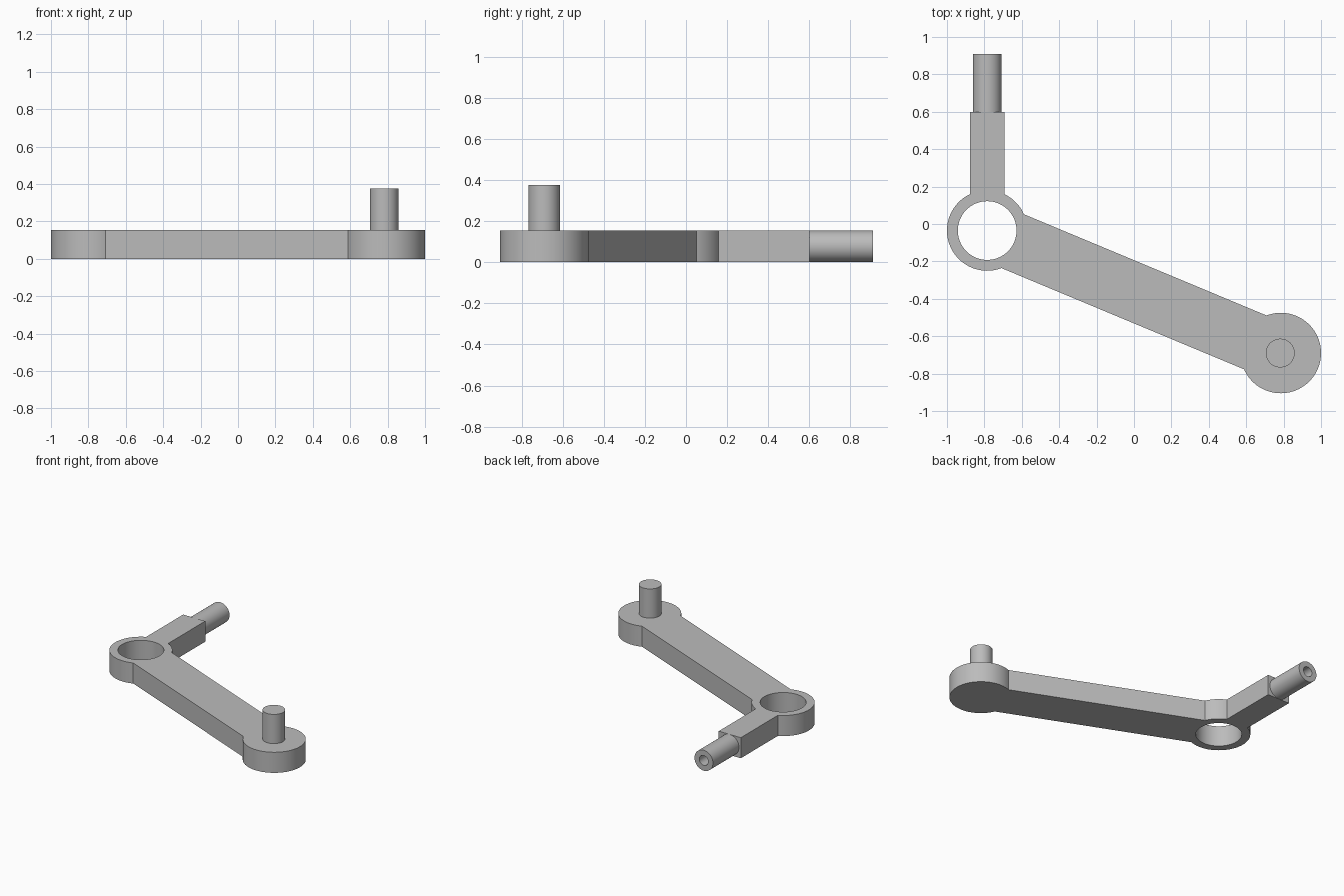
import bpy, bmesh
from math import asin, atan2, cos, sin, pi, radians
from mathutils import Matrix, Vector

cube = bpy.data.objects.get("Cube")
if cube:
    bpy.data.objects.remove(cube, do_unlink=True)

steel = bpy.data.materials.new("plain grey")
steel.use_nodes = True
grey = (0.5, 0.5, 0.5, 1)
steel.diffuse_color = grey
steel.node_tree.nodes["Principled BSDF"].inputs["Base Color"].default_value = grey

T = 0.155                       # plate thickness
RING = Vector((-0.785, -0.035))
BOSS = Vector((0.785, -0.69))
R, HOLE_R, ARM_HALF, STEM_HALF, PIN_R = 0.215, 0.157, 0.156, 0.092, 0.077
STEM_END, PIN_END = 0.6, 0.91


def arc(centre, radius, start, end, steps=64):
    """Points along a circular arc."""
    angles = [start + (end - start) * i / steps for i in range(steps + 1)]
    return [centre + radius * Vector((cos(a), sin(a))) for a in angles]


def finish(obj):
    """Give an object its material and smooth its round sides."""
    obj.data.materials.clear()
    obj.data.materials.append(steel)
    bpy.ops.object.select_all(action="DESELECT")
    obj.select_set(True)
    bpy.context.view_layer.objects.active = obj
    bpy.ops.object.shade_smooth_by_angle(angle=radians(30))


def plate(name, loops):
    """Extrude closed outlines; inner loops become holes."""
    curve = bpy.data.curves.new(name, "CURVE")
    curve.dimensions = "2D"
    curve.fill_mode = "BOTH"
    curve.extrude = T / 2
    for loop in loops:
        spline = curve.splines.new("POLY")
        spline.points.add(len(loop) - 1)
        for point, co in zip(spline.points, loop):
            point.co = (co.x, co.y, 0, 1)
        spline.use_cyclic_u = True
    source = bpy.data.objects.new(name + " outline", curve)
    bpy.context.collection.objects.link(source)
    bpy.context.view_layer.update()
    mesh = bpy.data.meshes.new_from_object(
        source.evaluated_get(bpy.context.evaluated_depsgraph_get()))
    bpy.data.objects.remove(source, do_unlink=True)

    # Weld caps to sides and sit the plate on the ground
    bm = bmesh.new()
    bm.from_mesh(mesh)
    bmesh.ops.remove_doubles(bm, verts=bm.verts, dist=1e-5)
    bmesh.ops.translate(bm, verts=bm.verts, vec=(0, 0, T / 2))
    bmesh.ops.recalc_face_normals(bm, faces=bm.faces)
    bm.to_mesh(mesh)
    bm.free()
    mesh.name = name
    obj = bpy.data.objects.new(name, mesh)
    bpy.context.collection.objects.link(obj)
    finish(obj)


def lathe(name, profile, matrix):
    """Spin a (radius, height) profile about its axis."""
    bm = bmesh.new()
    verts = [bm.verts.new((r, 0, h)) for r, h in profile]
    edges = [bm.edges.new(pair) for pair in zip(verts, verts[1:])]
    bmesh.ops.spin(bm, geom=verts + edges, cent=(0, 0, 0), axis=(0, 0, 1),
                   angle=2 * pi, steps=48, use_merge=True)
    bmesh.ops.remove_doubles(bm, verts=bm.verts, dist=1e-5)
    bmesh.ops.recalc_face_normals(bm, faces=bm.faces)
    bm.transform(matrix)
    mesh = bpy.data.meshes.new(name)
    bm.to_mesh(mesh)
    bm.free()
    obj = bpy.data.objects.new(name, mesh)
    bpy.context.collection.objects.link(obj)
    finish(obj)


# Lever body: ring, square stem, slanted arm and round boss in one outline
span = BOSS - RING
tilt = atan2(span.y, span.x)
arm_a, stem_a = asin(ARM_HALF / R), asin(STEM_HALF / R)
outline = arc(RING, R, tilt + arm_a, pi / 2 - stem_a, 16)
outline += [Vector((RING.x + side * STEM_HALF, STEM_END)) for side in (1, -1)]
outline += arc(RING, R, pi / 2 + stem_a, 2 * pi + tilt - arm_a)
outline += arc(BOSS, R, tilt - pi + arm_a, tilt + pi - arm_a)
plate("lever_body", [outline, arc(RING, HOLE_R, 0, 2 * pi, 64)[:-1]])

# Upright peg on the boss
lathe("upright_peg", [(0, T), (PIN_R, T), (PIN_R, 0.375), (0, 0.375)],
      Matrix.Translation((BOSS.x - 0.003, BOSS.y, 0)))

# Hollow pin on the end of the stem
length = PIN_END - STEM_END
lathe("hollow_pin",
      [(0, 0), (PIN_R, 0), (PIN_R, length), (0.037, length), (0.037, 0.02), (0, 0.02)],
      Matrix.Translation((RING.x, STEM_END, T / 2)) @ Matrix.Rotation(-pi / 2, 4, "X"))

▶ **What is required**:
Read through the records above and copy the lines that contain "spline".

▶ **Exercise response**:
        spline = curve.splines.new("POLY")
        spline.points.add(len(loop) - 1)
        for point, co in zip(spline.points, loop):
        spline.use_cyclic_u = True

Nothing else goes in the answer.